**What to produce:**
Below is a listing. Quote from it, exactly, the lines from the one containing "function ring(half, z, shear" down to the one containing "export function createModel()", both ends included, and nothing else.
··· Data for the task ···
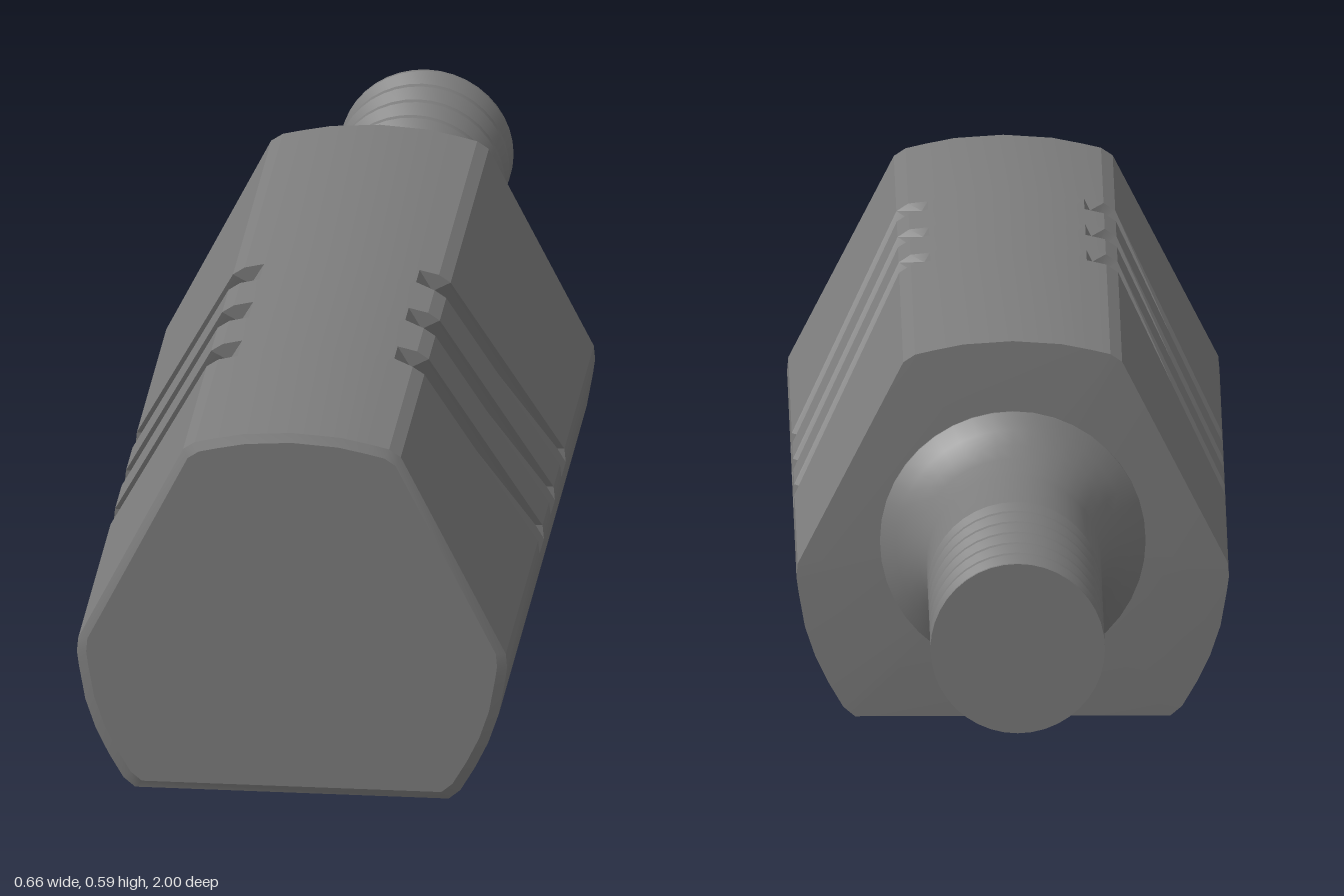
import * as THREE from 'three';
import { toCreasedNormals } from 'three/addons/utils/BufferGeometryUtils.js';

const AXIS_Y = 0.28;
const SHEAR = 0.13; // how far the grooves slant back down the sides

// Right half of the cross-section, top to bottom: [x, y, share of shear]
const FULL = [
  [0.075, 0.588, 0], [0.12, 0.579, 0], [0.15, 0.572, 0], [0.168, 0.56, 0],
  [0.33, 0.242, 1], [0.332, 0.22, 1], [0.329, 0.198, 1], [0.319, 0.142, 1],
  [0.303, 0.095, 1], [0.283, 0.054, 1], [0.26, 0.015, 1], [0.242, 0, 1],
];
// The same section where a groove is cut into the slanted side
const CUT = FULL.map((p) => [...p]);
CUT[2] = [0.129, 0.5638, 0];
CUT[3] = [0.14, 0.545, 0];
CUT[4] = [0.319, 0.242, 1];

// Whole ring at depth z, clockwise as seen from the front
function ring(half, z, shear = 0, scale = 1) {
  const left = half.map(([x, y, s]) => [-x, y, s]).reverse();
  return [[0, 0.593, 0], ...half, ...left].map(([x, y, s]) =>
    new THREE.Vector3(x * scale, AXIS_Y + (y - AXIS_Y) * scale, z - shear * s));
}

// Skin a list of rings ordered from front to back
function loft(rings) {
  const pos = [];
  const tri = (a, b, c) => {
    const area = b.clone().sub(a).cross(c.clone().sub(a)).length();
    if (area > 1e-8) for (const v of [a, b, c]) pos.push(v.x, v.y, v.z);
  };
  for (let j = 0; j < rings.length - 1; j++) {
    const n = rings[j].length;
    for (let i = 0; i < n; i++) {
      const k = (i + 1) % n;
      const a = rings[j][i], b = rings[j][k], c = rings[j + 1][k], d = rings[j + 1][i];
      tri(a, b, d);
      tri(b, c, d);
    }
  }
  const g = new THREE.BufferGeometry();
  g.setAttribute('position', new THREE.Float32BufferAttribute(pos, 3));
  return g;
}

export function createModel() {
  const group = new THREE.Group();
  const material = new THREE.MeshStandardMaterial({ color: 0x7d7d7d });
  const add = (name, geometry, crease) => {
    const mesh = new THREE.Mesh(toCreasedNormals(geometry, crease), material);
    mesh.name = name;
    group.add(mesh);
    return mesh;
  };

  // Grip body: bevelled front, three slanted grooves per side, shallow conical back
  const rings = [ring(FULL, 1, 0, 0), ring(FULL, 1, 0, 0.955), ring(FULL, 0.994)];
  for (const [front, back] of [[0.645, 0.58], [0.482, 0.417], [0.322, 0.257]]) {
    // front wall slopes, back wall is upright
    rings.push(ring(FULL, front, SHEAR), ring(CUT, front - 0.014, SHEAR));
    rings.push(ring(CUT, back, SHEAR), ring(FULL, back, SHEAR));
  }
  rings.push(ring(FULL, -0.308), ring(FULL, -0.33, 0, 0));
  add('gripBody', loft(rings), 0.3);

  // Shaft: flared collar, plain neck, ridged end; [radius, distance behind centre]
  const profile = [
    [0.204, 0.3], [0.204, 0.319], [0.18, 0.337], [0.161, 0.36],
    [0.147, 0.39], [0.138, 0.425], [0.134, 0.445], [0.134, 0.604],
  ];
  const ridges = 6, pitch = (1 - 0.604) / ridges;
  for (let i = 0; i < ridges; i++) {
    const z = 0.604 + i * pitch;
    profile.push([0.134, z + 0.006], [0.119, z + pitch * 0.5], [0.134, z + pitch - 0.006]);
  }
  profile.push([0.134, 1], [0, 1]);
  const shaft = new THREE.LatheGeometry(profile.map(([r, d]) => new THREE.Vector2(r, d)), 40);
  shaft.rotateX(-Math.PI / 2);
  add('ridgedShaft', shaft, 0.35).position.y = AXIS_Y;

  return group;
}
···
**Expected output:**
function ring(half, z, shear = 0, scale = 1) {
  const left = half.map(([x, y, s]) => [-x, y, s]).reverse();
  return [[0, 0.593, 0], ...half, ...left].map(([x, y, s]) =>
    new THREE.Vector3(x * scale, AXIS_Y + (y - AXIS_Y) * scale, z - shear * s));
}

// Skin a list of rings ordered from front to back
function loft(rings) {
  const pos = [];
  const tri = (a, b, c) => {
    const area = b.clone().sub(a).cross(c.clone().sub(a)).length();
    if (area > 1e-8) for (const v of [a, b, c]) pos.push(v.x, v.y, v.z);
  };
  for (let j = 0; j < rings.length - 1; j++) {
    const n = rings[j].length;
    for (let i = 0; i < n; i++) {
      const k = (i + 1) % n;
      const a = rings[j][i], b = rings[j][k], c = rings[j + 1][k], d = rings[j + 1][i];
      tri(a, b, d);
      tri(b, c, d);
    }
  }
  const g = new THREE.BufferGeometry();
  g.setAttribute('position', new THREE.Float32BufferAttribute(pos, 3));
  return g;
}

export function createModel() {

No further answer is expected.